ASSIGNMENT
The copy you return should hold only the lines from the top of the data below through the line with "stone.diffuse_color = GREY", each duplicated exactly and with no pictures.

DATA FOR PROCESSING
#####
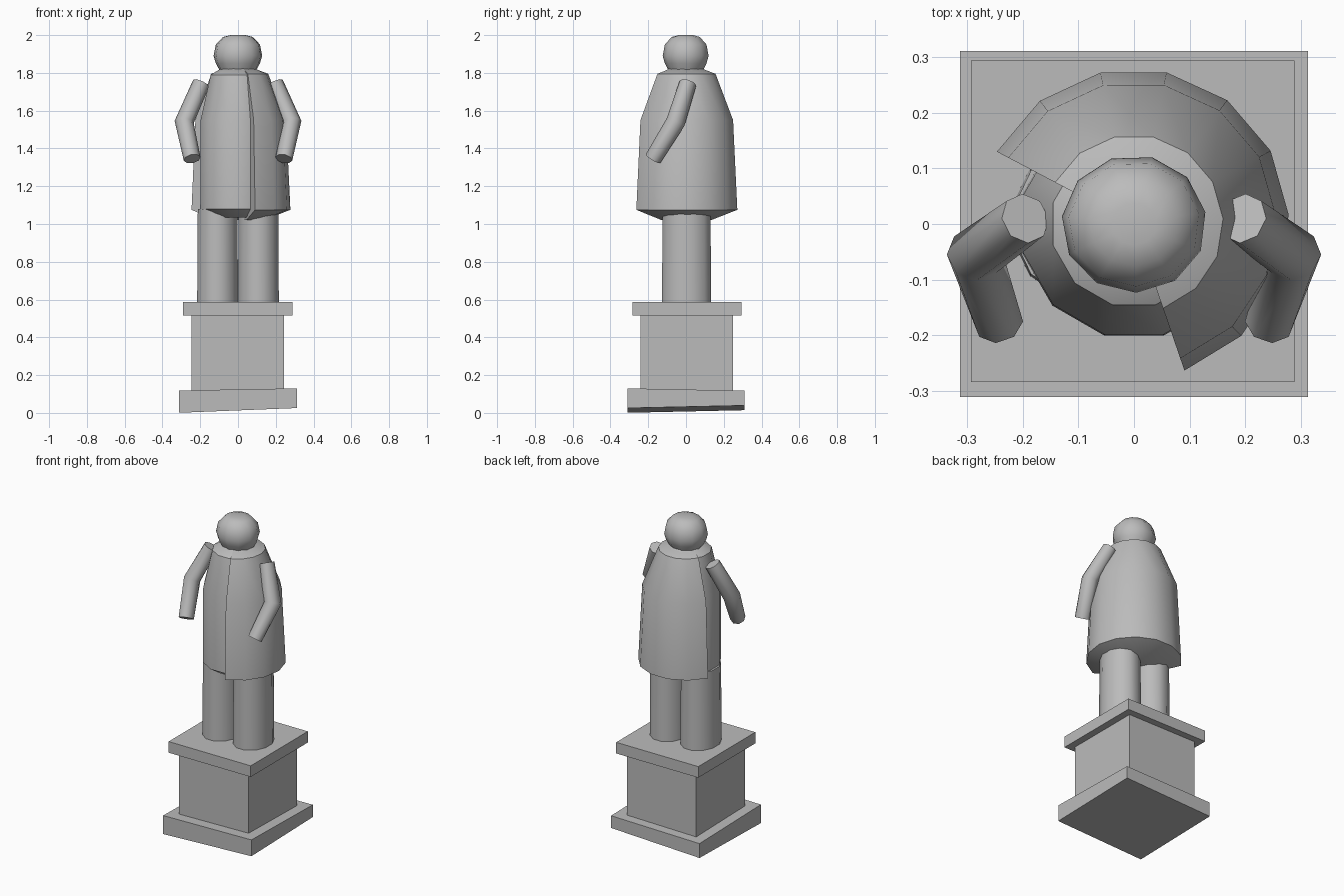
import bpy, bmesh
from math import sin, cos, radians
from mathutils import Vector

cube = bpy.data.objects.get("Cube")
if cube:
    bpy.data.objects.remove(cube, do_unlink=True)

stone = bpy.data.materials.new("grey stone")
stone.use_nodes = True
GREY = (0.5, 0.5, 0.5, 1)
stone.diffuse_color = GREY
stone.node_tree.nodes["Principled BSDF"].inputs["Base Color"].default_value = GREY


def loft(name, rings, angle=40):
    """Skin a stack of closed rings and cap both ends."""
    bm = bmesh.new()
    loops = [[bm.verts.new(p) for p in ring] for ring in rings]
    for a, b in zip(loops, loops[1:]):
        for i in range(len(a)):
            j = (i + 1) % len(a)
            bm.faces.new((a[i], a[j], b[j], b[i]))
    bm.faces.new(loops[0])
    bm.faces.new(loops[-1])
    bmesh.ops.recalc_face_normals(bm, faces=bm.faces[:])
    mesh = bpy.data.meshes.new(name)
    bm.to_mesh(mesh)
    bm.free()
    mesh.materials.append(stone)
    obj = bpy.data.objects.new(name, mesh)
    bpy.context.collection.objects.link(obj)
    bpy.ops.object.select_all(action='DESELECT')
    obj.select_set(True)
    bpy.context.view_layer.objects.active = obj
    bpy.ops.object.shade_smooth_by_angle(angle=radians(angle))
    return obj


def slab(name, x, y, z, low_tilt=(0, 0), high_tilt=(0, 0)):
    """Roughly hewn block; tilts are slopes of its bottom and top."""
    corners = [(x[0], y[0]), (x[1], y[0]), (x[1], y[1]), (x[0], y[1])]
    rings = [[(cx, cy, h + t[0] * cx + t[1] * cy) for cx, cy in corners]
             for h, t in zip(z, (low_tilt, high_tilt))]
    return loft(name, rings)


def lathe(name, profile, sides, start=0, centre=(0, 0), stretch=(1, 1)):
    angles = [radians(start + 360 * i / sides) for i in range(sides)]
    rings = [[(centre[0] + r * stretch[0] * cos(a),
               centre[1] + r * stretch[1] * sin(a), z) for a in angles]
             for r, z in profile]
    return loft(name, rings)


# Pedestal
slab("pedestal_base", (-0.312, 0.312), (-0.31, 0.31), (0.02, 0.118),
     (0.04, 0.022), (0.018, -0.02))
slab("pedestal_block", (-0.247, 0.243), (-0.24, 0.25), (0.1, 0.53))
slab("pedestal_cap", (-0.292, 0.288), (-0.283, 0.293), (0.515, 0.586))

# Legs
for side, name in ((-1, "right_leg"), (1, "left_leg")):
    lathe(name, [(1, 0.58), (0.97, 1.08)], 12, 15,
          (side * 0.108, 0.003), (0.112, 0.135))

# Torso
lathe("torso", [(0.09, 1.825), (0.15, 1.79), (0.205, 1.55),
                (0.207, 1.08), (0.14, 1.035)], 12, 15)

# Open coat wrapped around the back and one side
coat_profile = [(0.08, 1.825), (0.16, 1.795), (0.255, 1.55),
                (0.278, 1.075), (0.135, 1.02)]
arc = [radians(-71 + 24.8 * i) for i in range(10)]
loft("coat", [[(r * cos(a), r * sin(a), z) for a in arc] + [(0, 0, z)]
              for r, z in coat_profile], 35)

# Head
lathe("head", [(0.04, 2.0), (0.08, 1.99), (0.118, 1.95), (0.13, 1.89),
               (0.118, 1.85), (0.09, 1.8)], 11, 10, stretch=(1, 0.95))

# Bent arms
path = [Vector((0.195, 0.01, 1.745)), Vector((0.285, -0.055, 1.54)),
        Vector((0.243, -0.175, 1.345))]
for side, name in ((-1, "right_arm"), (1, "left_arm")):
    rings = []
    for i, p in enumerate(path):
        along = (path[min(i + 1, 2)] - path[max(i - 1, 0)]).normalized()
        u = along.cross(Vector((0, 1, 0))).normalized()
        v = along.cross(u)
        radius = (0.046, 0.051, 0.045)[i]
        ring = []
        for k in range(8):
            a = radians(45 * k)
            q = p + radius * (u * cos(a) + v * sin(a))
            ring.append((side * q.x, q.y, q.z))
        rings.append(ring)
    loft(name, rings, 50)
#####
ANSWER TO THIS EXERCISE
import bpy, bmesh
from math import sin, cos, radians
from mathutils import Vector

cube = bpy.data.objects.get("Cube")
if cube:
    bpy.data.objects.remove(cube, do_unlink=True)

stone = bpy.data.materials.new("grey stone")
stone.use_nodes = True
GREY = (0.5, 0.5, 0.5, 1)
stone.diffuse_color = GREY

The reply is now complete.